    • Insert therapy photosPart III: Research question 3Q: How do veterans with PTSD affect the community?CD: For people with PTSD, memories may be triggered by sights, sounds, smells, or feelingsthat remind them of the traumatic event. (Invisible Wounds).Commentary: Many veterans suffering from PTSD struggle from the symptoms of reoccurrence.Commentary: For example, the sound of a car engine may trigger the memory of shots fired onthe battle field therefor the veteran may become frightened or startled into reliving a traumaticscene.Commentary: Many of these reactions may cause one to become isolated.CD: Veterans with PTSD perpetrate domestic violence at greater rates than comparableveterans without PTSD (Invisible Wounds).Commentary: Getting anxious and angry over little things, the veteran makes everyday life forthe family extremely stressful.Commentary: Stressful event may lead the veteran to feel emotionally numb and “put up awall.”Commentary: In other situations, the veteran with PTSD may have a sharp temper or violentstreak that scares or angers a spouse.

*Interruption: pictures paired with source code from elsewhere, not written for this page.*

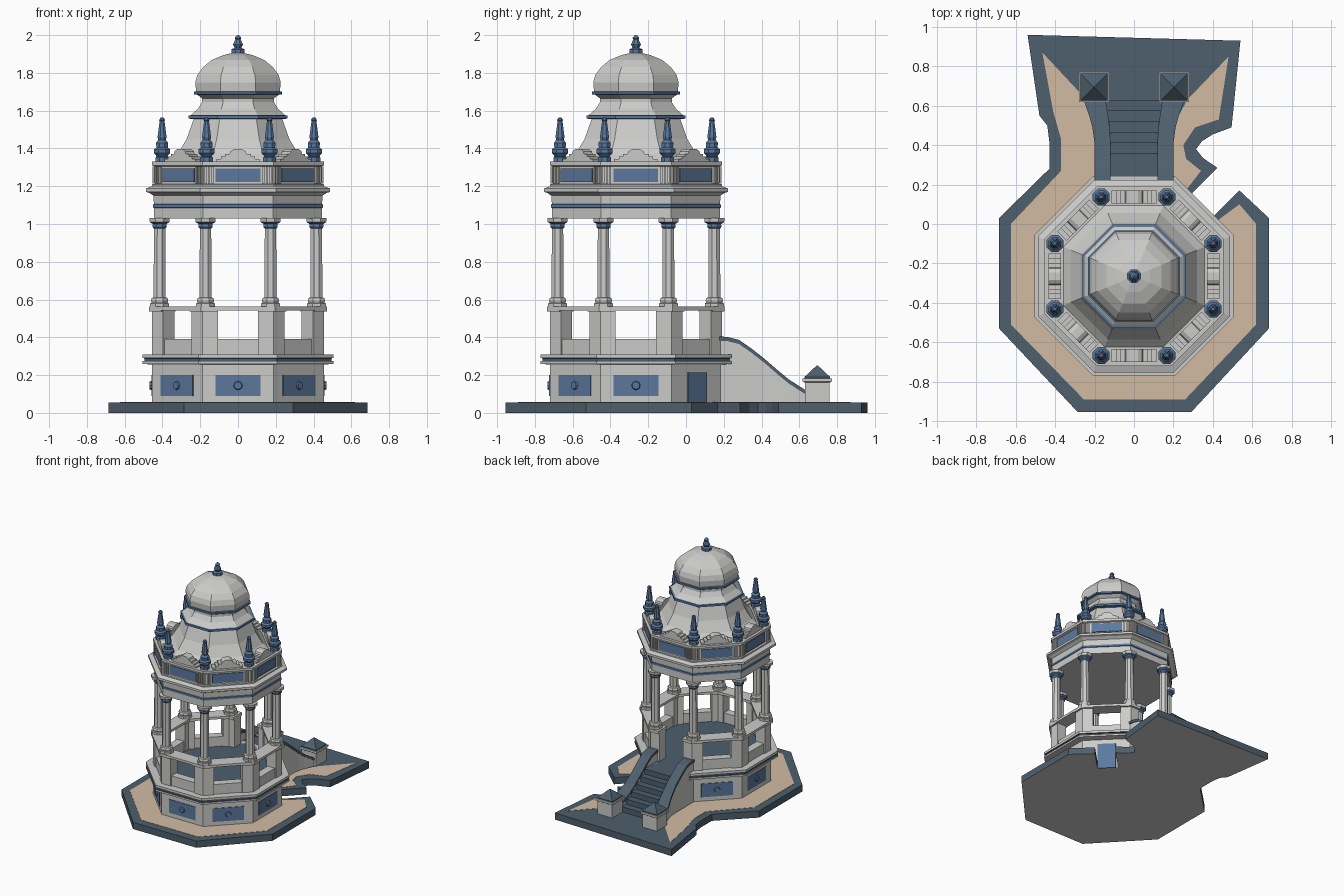
import bpy, bmesh, math

if "Cube" in bpy.data.objects:
    bpy.data.objects.remove(bpy.data.objects["Cube"])

def material(name, rgb):
    m = bpy.data.materials.new(name)
    m.diffuse_color = (*rgb, 1)
    m.use_nodes = True
    m.node_tree.nodes["Principled BSDF"].inputs["Base Color"].default_value = m.diffuse_color
    return m

MATS = [material("pale stone", (0.60, 0.60, 0.59)),
        material("slate", (0.075, 0.115, 0.155)),
        material("sandy gravel", (0.64, 0.50, 0.37)),
        material("blue paint", (0.105, 0.19, 0.34))]
STONE, SLATE, SAND, BLUE = range(4)
CY = -0.265                        # centre of the octagon in y
T8 = math.tan(math.pi / 8)


class Part:
    """Collects simple solids into one flat-shaded object."""
    def __init__(self, name):
        self.name, self.bm = name, bmesh.new()

    def face(self, verts, mat):
        f = self.bm.faces.new(verts)
        f.material_index = mat
        return f

    def loft(self, rings, mat, cap=True):
        """Skin equal-length rings; mat is one index or one per band."""
        vs = [[self.bm.verts.new(p) for p in r] for r in rings]
        n = len(vs[0])
        for i in range(len(vs) - 1):
            m = mat[i] if isinstance(mat, list) else mat
            for j in range(n):
                k = (j + 1) % n
                self.face((vs[i][j], vs[i][k], vs[i+1][k], vs[i+1][j]), m)
        if cap:
            for r, e in ((vs[0], 0), (vs[-1], -1)):
                self.face(r, mat[e] if isinstance(mat, list) else mat)

    def prism(self, pts, z0, z1, mat):
        self.loft([[(x, y, z) for x, y in pts] for z in (z0, z1)], mat)

    def box(self, x0, x1, y0, y1, z0, z1, mat):
        self.prism([(x0, y0), (x1, y0), (x1, y1), (x0, y1)], z0, z1, mat)

    def lathe(self, prof, c=(0, CY), n=8, cap=True):
        """Profile of (apothem, z, material of the band above)."""
        k = 1 / math.cos(math.pi / n)
        ang = [(j + 0.5) * 2 * math.pi / n for j in range(n)]
        rings = [[(c[0] + a * k * math.cos(t), c[1] + a * k * math.sin(t), z)
                  for t in ang] for a, z, _ in prof]
        self.loft(rings, [p[2] for p in prof[:-1]], cap)

    def side_box(self, k, a0, a1, s0, s1, z0, z1, mat):
        """Box on side k of the octagon, a outward and s along the side."""
        self.prism([on_side(k, a0, s0), on_side(k, a1, s0),
                    on_side(k, a1, s1), on_side(k, a0, s1)], z0, z1, mat)

    def done(self):
        bmesh.ops.recalc_face_normals(self.bm, faces=self.bm.faces)
        me = bpy.data.meshes.new(self.name)
        self.bm.to_mesh(me)
        self.bm.free()
        for m in MATS:
            me.materials.append(m)
        ob = bpy.data.objects.new(self.name, me)
        bpy.context.collection.objects.link(ob)
        return ob


def on_side(k, a, s):
    t = k * math.pi / 4
    return (a * math.cos(t) - s * math.sin(t), CY + a * math.sin(t) + s * math.cos(t))


# ground slab with a doorway notch at the back right
p = Part("ground_slab")
p.prism([(-.54, .96), (.54, .93), (.495, .49), (.40, .455), (.345, .42), (.315, .38),
         (.35, .335), (.423, .285), (.259, .119), (.372, .007), (.535, .17), (.685, .03),
         (.685, -.53), (.29, -.955), (-.285, -.955), (-.685, -.53), (-.685, .03),
         (-.43, .28), (-.43, .42), (-.44, .50), (-.48, .55)], 0, .055, SLATE)
for f in p.bm.faces:
    if all(v.co.z < .01 for v in f.verts):
        f.material_index = STONE
p.done()

# sandy areas inside the dark border
p = Part("gravel_beds")
p.prism([(-.465, .87), (-.25, .64), (-.20, .50), (-.20, .10), (0, -.2), (.34, -.06),
         (.44, .03), (.535, .10), (.62, 0), (.62, -.51), (.26, -.89), (-.255, -.89),
         (-.625, -.51), (-.625, 0), (-.37, .27), (-.37, .43), (-.41, .57)], .05, .057, SAND)
p.prism([(.48, .85), (.27, .63), (.20, .50), (.19, .12), (.24, .14), (.34, .27),
         (.265, .33), (.25, .40), (.31, .49), (.43, .53)], .05, .057, SAND)
p.done()

# octagonal plinth with cornice and floor
p = Part("plinth")
p.lathe([(.455, .002, 0), (.455, .255, 0), (.505, .26, 0), (.505, .275, SLATE),
         (.495, .276, SLATE), (.495, .289, SLATE), (.505, .29, 0), (.505, .31, 0),
         (.38, .31, SLATE), (.01, .311, SLATE)])
p.done()

# blue plinth panels with rosettes, and the door
p = Part("plinth_panels")
for k in range(8):
    if k in (1, 2):
        continue
    p.side_box(k, .45, .459, -.12, .12, .09, .20, BLUE)
    rings = []
    for a, r in ((.455, .026), (.468, .02)):
        rings.append([(*on_side(k, a, r * math.cos(j * math.pi / 4)),
                       .145 + r * math.sin(j * math.pi / 4)) for j in range(8)])
    p.loft(rings, BLUE)
p.side_box(1, .44, .462, -.07, .07, 0, .215, BLUE)
p.done()

# balustrade: bent corner piers, low walls and handrail, open at the back
p = Part("balustrade")
for k in range(8):
    for ao, ai, z0, z1 in ((.455, .37, .31, .54), (.47, .36, .538, .562)):
        p.prism([on_side(k, ao, .107), on_side(k, ao, ao * T8), on_side(k + 1, ao, -.107),
                 on_side(k + 1, ai, -.107), on_side(k, ai, ai * T8), on_side(k, ai, .107)],
                z0, z1, STONE)
    if k != 2:
        p.side_box(k, .38, .445, -.107, .107, .31, .39, STONE)
        p.side_box(k, .36, .47, -.107, .107, .543, .562, STONE)
p.done()

# columns at the corners
p = Part("columns")
for k in range(8):
    p.lathe([(.05, .56, 0), (.05, .58, 0), (.042, .582, 0), (.046, .595, 0), (.042, .608, 0),
             (.032, .612, 0), (.03, .975, BLUE), (.038, .985, BLUE), (.036, 1.0, BLUE),
             (.052, 1.01, 0), (.054, 1.032, 0)], on_side(k, .415, .415 * T8))
p.done()

# entablature, attic and bell roof in one turned octagon
p = Part("entablature")
p.lathe([(.01, 1.03, 0), (.445, 1.03, 0), (.445, 1.085, BLUE), (.45, 1.087, BLUE),
         (.45, 1.103, BLUE), (.445, 1.105, 0), (.448, 1.15, 0), (.47, 1.165, 0), (.488, 1.17, 0),
         (.488, 1.188, 0), (.455, 1.2, 0), (.455, 1.21, 0), (.44, 1.212, 0), (.44, 1.305, 0),
         (.455, 1.31, 0), (.455, 1.33, 0), (.35, 1.332, 0)])
p.done()
p = Part("bell_roof")
p.lathe([(.36, 1.33, 0), (.32, 1.37, 0), (.272, 1.45, 0), (.235, 1.555, BLUE),
         (.262, 1.558, BLUE), (.262, 1.574, BLUE), (.25, 1.576, 0), (.212, 1.61, 0),
         (.19, 1.645, 0), (.19, 1.665, 0), (.215, 1.684, BLUE), (.233, 1.687, BLUE),
         (.233, 1.70, BLUE), (.222, 1.702, 0), (.226, 1.75, 0), (.215, 1.79, 0),
         (.185, 1.83, 0), (.14, 1.868, 0), (.08, 1.893, 0), (.02, 1.908, 0)])
p.done()

# blue attic panels, side bars and stepped crests
p = Part("attic_panels")
half = [(.115, 0), (.115, .014), (.09, .014), (.09, .028), (.068, .028), (.068, .042),
        (.045, .042), (.04, .056), (.02, .068)]
crest = half + [(-s, z) for s, z in reversed(half)]
for k in range(8):
    p.side_box(k, .435, .447, -.118, .118, 1.222, 1.295, BLUE)
    for s in (.136, .154, .172):
        for d in (-1, 1):
            p.side_box(k, .435, .453, d * s - .005, d * s + .005, 1.215, 1.305, STONE)
    p.loft([[(*on_side(k, a, s), 1.329 + z) for s, z in crest] for a in (.37, .435)], STONE)
p.done()

# corner finials and the top finial
p = Part("finials")
for k in range(8):
    p.lathe([(.034, 1.33, 3), (.034, 1.352, 3), (.026, 1.358, 3), (.043, 1.376, 3),
             (.043, 1.395, 3), (.03, 1.405, 3), (.032, 1.43, 3), (.02, 1.445, 3),
             (.024, 1.46, 3), (.013, 1.545, 3), (.016, 1.55, 3), (.008, 1.563, 3)],
            on_side(k, .402, .402 * T8))
p.lathe([(.035, 1.905, 3), (.035, 1.925, 3), (.018, 1.932, 3), (.026, 1.95, 3),
         (.014, 1.978, 3), (.018, 1.985, 3), (.006, 2.0, 3)])
p.done()

# staircase steps
p = Part("stair_steps")
for i in range(6):
    p.box(-.165, .165, .08, .36 + .054 * i, .05, .31 - .0425 * i, SLATE)
p.done()

# sweeping stair walls with slate coping: (y, z, outer x, inner x)
path = [(.13, .385, .195, .125), (.22, .38, .195, .125), (.28, .365, .195, .125),
        (.345, .32, .195, .125), (.415, .265, .195, .125), (.49, .20, .205, .13),
        (.545, .155, .22, .137), (.63, .10, .25, .15)]
walls, coping = Part("stair_walls"), Part("stair_coping")
posts, caps = Part("stair_posts"), Part("stair_post_caps")
for d in (-1, 1):
    walls.loft([[(d * o, y, .05), (d * i, y, .05), (d * i, y, z), (d * o, y, z)]
                for y, z, o, i in path], STONE)
    coping.loft([[(d * (o + .006), y, z), (d * (i - .006), y, z),
                  (d * (i - .006), y, z + .022), (d * (o + .006), y, z + .022)]
                 for y, z, o, i in path], SLATE)
    c = (d * .203, .695)
    posts.lathe([(.066, .05, 0), (.066, .16, 0), (.077, .167, 0), (.077, .183, 0)], c, 4)
    caps.lathe([(.068, .183, 1), (.068, .19, 1), (.002, .252, 1)], c, 4)
for part in (walls, coping, posts, caps):
    part.done()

    • CD:Troubled veterans are spilling into the criminal justice system. A small fraction wind up inprison for homicides or other major crimes but far more, though, are involved in drunken barfights, and alcohol fueled domestic violence. Their stories often spool out in raptured families,lost jobs and crushing debt (Alvarez).Commentary:Substance abuse is rising among veterans of combat in Afghanistan, Iraq. Studiesfind that drinking is more prevalent in the military than in the civilian population; the behavioralsurvey reported that heavy drinking among 18-25 year old men in the Army and the Marineswas almost twice as common among their civilian counterparts.Commentary:Another major aspect concerns veterans trying to maintain jobs or even get backinto the work force after war. Dealing with the symptoms of PTSD, a veteran struggles to workto their potential.